At Wal-Mart, there were pallets of flowers already in vases, so we got two: one for my sister-in-law and one for my mom. Then we had to figure out which looked more ‘motherly’ and which looked more ‘graduation-y’. Look, it’s not as cut-and-dry as it sounds. Then while Thom and Drew went to print the photos, I looked through the shirts for a sweatshirt with the Golden Girls on it and was plagued by sounds of a little boy—not Drew—throwing a fit in a shopping cart.
The sounds of the fit kept moving at a languid pace round the store. The woman pushing him in the cart just ignored it, picking things up and looking at them, then slowly moving on. Oh yeah, I thought—a lot of motherhood is just trying to grocery shop with a kid who doesn’t want to be there. I’d seen a similar fit at Target just a week prior, with a mom yelling out, “that’s it, we’re going home. You lost your chance.” Oh yeah, that could have come right from my childhood, I thought.
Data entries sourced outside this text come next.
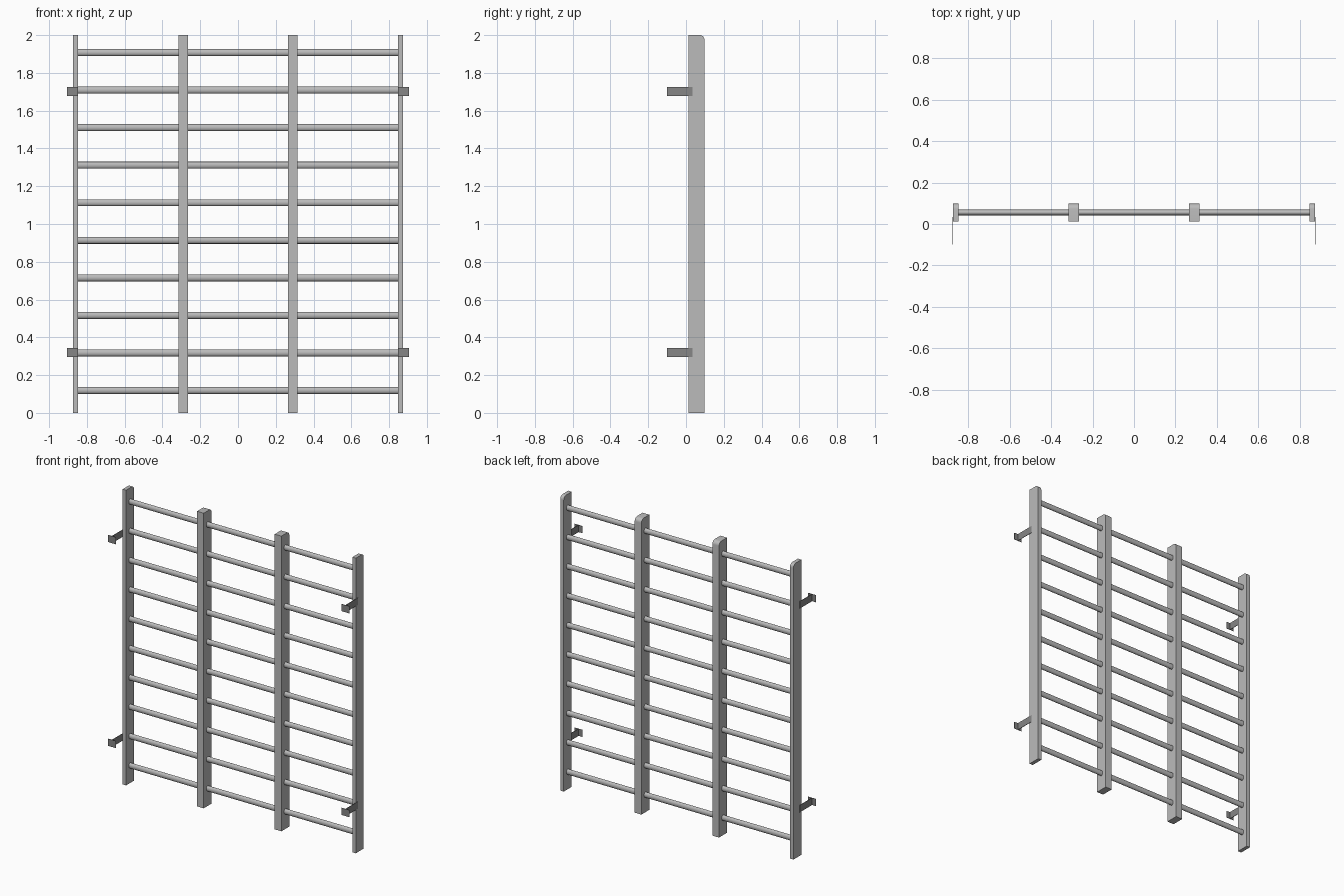
import bpy, bmesh, math
from mathutils import Matrix

if "Cube" in bpy.data.objects:
    bpy.data.objects.remove(bpy.data.objects["Cube"], do_unlink=True)


def make_material(name, grey):
    mat = bpy.data.materials.new(name)
    mat.use_nodes = True
    colour = (grey, grey, grey, 1)
    mat.diffuse_color = colour
    mat.node_tree.nodes["Principled BSDF"].inputs["Base Color"].default_value = colour
    return mat


LIGHT = make_material("light grey", 0.5)
DARK = make_material("dark grey", 0.24)


def finish(bm, name, mat, smooth=False):
    bmesh.ops.recalc_face_normals(bm, faces=bm.faces)
    mesh = bpy.data.meshes.new(name)
    bm.to_mesh(mesh)
    bm.free()
    mesh.materials.append(mat)
    obj = bpy.data.objects.new(name, mesh)
    bpy.context.collection.objects.link(obj)
    if smooth:
        bpy.ops.object.select_all(action='DESELECT')
        obj.select_set(True)
        bpy.context.view_layer.objects.active = obj
        bpy.ops.object.shade_smooth_by_angle(angle=math.radians(40))
    return obj


def add_box(bm, x0, x1, y0, y1, z0, z1):
    size = Matrix.Diagonal((x1 - x0, y1 - y0, z1 - z0, 1))
    centre = Matrix.Translation(((x0 + x1) / 2, (y0 + y1) / 2, (z0 + z1) / 2))
    bmesh.ops.create_cube(bm, size=1, matrix=centre @ size)


FRONT, BACK, HEIGHT = 0.013, 0.098, 2.0
MID = (FRONT + BACK) / 2
OUTER = 0.874


# Upright with its top back edge rounded
def upright(name, x0, x1):
    bm = bmesh.new()
    add_box(bm, x0, x1, FRONT, BACK, 0, HEIGHT)
    edge = [e for e in bm.edges
            if all(v.co.z > 1 and v.co.y > MID for v in e.verts)]
    bmesh.ops.bevel(bm, geom=edge, offset=0.025, segments=6, profile=0.5,
                    affect='EDGES')
    finish(bm, name, LIGHT, smooth=True)


upright("right_outer_upright", -OUTER, -0.848)
upright("right_inner_upright", -0.316, -0.266)
upright("left_inner_upright", 0.266, 0.316)
upright("left_outer_upright", 0.848, OUTER)

# Oval rungs running through all the uprights
for i in range(10):
    bm = bmesh.new()
    place = (Matrix.Translation((0, MID, 0.119 + i * 0.1987))
             @ Matrix.Diagonal((1, 0.0135, 0.0185, 1))
             @ Matrix.Rotation(math.pi / 2, 4, 'Y'))
    bmesh.ops.create_cone(bm, cap_ends=True, segments=24, radius1=1, radius2=1,
                          depth=1.7, matrix=place)
    finish(bm, f"rung_{i + 1}", LIGHT, smooth=True)

# Wall brackets: a strip on the outer face and a plate across its end
for side, sign in (("right", -1), ("left", 1)):
    for level, z in (("lower", 0.32), ("upper", 1.701)):
        bm = bmesh.new()
        z0, z1 = z - 0.024, z + 0.024
        xs = sorted((sign * OUTER, sign * (OUTER + 0.003)))
        add_box(bm, *xs, -0.098, 0.034, z0, z1)
        xs = sorted((sign * 0.846, sign * 0.905))
        add_box(bm, *xs, -0.1, -0.098, z0, z1)
        finish(bm, f"{side}_{level}_bracket", DARK)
And also from the last few years—I’ve become my mother many times over. When Drew disobeys, her voice comes out of me—all of a sudden I have this East Texas accent…
Lots of boys were there, actually—including a six-foot teenager in a blue shirt next to a Gray-haired guy; the kid was carrying one of the assembled bouquets. For his mom, I thought with a smile.
I already got my gift from Drew—his fantastic teachers had the kids do handprints in a picture frame, which was wrapped in tissue paper. His hands in purple paint are almost as big as mine. He also answered questions about his mom—according to him I am 21, my favorite color is purple, I am great at fixing things (so cross that off The List), I always tell him to stop yelling (sounds right), and I make the best cookies ever. When asked what kind of cookie I make that he likes, he said Oreos. Come on, dude—I’ve labored over pink macarons at least once during your life.
So that’s how I live in his mind—a college student who loves purple and fixes stuff? Or is he the kind of kid who coasts through schoolwork (good to know now, I guess). Then again, my sister says if he gives me credit for the Oreo, that’s incredibly high praise.
“I love it!” I told him, and he shyly said “You’re welcome.”
This is a lot of rambling all meant to circle back around like the petals of a flower to the idea of mothers. I’m surrounded by them and they’re as different as roses and daffodils and dandelions. All unique, beautiful, and here while they’re here, so we had better appreciate them. It may be a tired metaphor, but I have only had a yard for a few months…I’m a novice with plant metaphors.
Drew also said my favorite flower was dandelion. These last few weeks as the dandelions have sprung up in our yard, he and I have gone out on many dewy morning and picked them in bright armfuls to fill glasses on the table. So… I’m glad he remembers that.